- Exercise instructions: Report, as a number alone, how many lines below contain the string "length".

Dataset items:
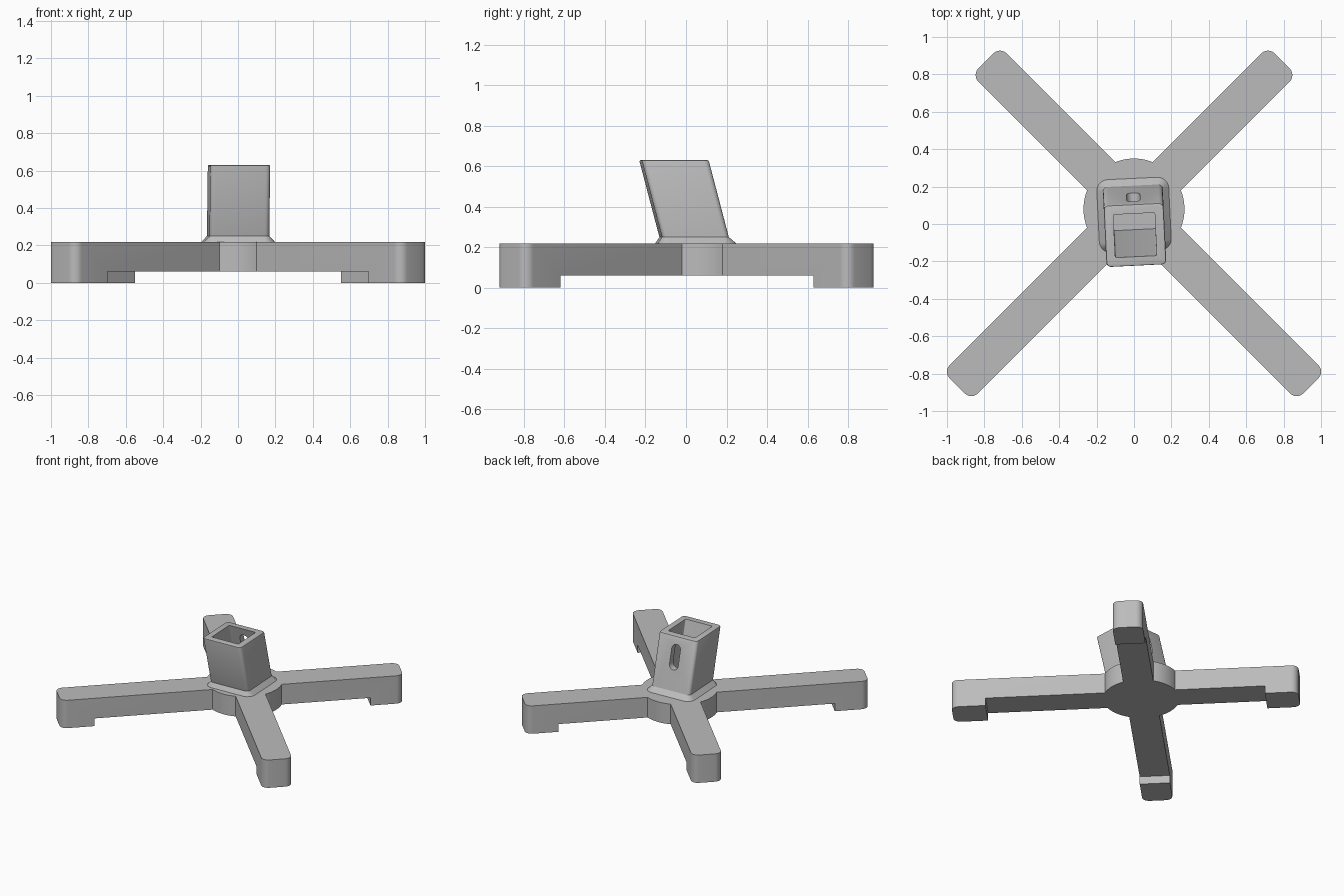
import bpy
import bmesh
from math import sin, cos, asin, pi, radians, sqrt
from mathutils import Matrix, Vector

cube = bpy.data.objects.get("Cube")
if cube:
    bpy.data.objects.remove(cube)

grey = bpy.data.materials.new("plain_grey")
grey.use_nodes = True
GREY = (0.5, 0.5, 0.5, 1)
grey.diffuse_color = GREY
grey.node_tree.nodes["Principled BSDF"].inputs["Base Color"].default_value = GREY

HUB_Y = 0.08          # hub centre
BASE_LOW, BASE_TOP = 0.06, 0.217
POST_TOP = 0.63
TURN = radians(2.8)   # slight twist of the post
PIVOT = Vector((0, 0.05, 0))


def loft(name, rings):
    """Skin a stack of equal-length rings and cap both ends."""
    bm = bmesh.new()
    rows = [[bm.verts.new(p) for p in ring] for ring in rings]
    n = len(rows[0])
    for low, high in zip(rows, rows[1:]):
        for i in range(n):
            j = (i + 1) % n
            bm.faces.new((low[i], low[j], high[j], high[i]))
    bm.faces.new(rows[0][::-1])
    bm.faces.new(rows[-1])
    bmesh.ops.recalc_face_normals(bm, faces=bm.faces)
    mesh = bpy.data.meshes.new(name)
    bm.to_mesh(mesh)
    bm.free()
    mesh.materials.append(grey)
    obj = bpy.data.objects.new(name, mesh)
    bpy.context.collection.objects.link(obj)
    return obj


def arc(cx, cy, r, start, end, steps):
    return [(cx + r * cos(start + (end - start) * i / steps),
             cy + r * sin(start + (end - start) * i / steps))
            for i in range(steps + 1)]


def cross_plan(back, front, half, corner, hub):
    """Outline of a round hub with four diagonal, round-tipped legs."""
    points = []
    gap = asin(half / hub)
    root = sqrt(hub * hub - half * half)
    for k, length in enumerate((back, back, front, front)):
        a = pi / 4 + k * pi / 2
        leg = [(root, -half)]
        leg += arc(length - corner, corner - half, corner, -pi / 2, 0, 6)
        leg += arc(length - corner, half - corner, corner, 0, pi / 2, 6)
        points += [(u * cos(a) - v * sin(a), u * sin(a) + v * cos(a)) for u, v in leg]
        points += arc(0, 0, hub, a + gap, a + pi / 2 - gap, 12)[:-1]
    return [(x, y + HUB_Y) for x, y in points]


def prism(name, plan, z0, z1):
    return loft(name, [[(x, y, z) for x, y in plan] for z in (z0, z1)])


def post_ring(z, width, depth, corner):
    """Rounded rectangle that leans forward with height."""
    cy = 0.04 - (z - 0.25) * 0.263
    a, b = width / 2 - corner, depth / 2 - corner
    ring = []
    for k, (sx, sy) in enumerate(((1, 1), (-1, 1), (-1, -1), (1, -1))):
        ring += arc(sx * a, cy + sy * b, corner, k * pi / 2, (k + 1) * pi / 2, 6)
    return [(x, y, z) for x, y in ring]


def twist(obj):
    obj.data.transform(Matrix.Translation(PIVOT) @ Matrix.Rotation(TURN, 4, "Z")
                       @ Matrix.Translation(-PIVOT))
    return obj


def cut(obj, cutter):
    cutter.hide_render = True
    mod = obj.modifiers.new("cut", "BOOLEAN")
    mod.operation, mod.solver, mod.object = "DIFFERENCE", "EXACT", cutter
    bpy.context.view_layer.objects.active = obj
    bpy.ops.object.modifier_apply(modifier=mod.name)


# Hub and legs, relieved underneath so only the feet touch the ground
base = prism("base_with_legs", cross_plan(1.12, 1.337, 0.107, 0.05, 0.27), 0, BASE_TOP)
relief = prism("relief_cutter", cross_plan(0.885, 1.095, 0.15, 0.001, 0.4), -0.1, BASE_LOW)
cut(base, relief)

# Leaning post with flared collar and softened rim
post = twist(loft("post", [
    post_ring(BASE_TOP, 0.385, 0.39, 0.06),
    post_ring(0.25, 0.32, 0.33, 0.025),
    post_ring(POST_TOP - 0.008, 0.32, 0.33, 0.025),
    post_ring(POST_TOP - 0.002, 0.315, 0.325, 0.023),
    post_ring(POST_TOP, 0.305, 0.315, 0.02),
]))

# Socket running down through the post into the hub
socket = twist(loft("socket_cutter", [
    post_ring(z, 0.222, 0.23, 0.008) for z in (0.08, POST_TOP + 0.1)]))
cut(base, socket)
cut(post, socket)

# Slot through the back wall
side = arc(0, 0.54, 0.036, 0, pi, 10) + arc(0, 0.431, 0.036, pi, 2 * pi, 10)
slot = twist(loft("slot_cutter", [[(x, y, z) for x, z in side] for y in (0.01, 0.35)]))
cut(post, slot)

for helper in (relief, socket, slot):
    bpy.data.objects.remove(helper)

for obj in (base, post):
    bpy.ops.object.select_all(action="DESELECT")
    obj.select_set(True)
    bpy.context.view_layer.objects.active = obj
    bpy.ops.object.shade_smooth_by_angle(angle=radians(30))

- Answer for the task: 4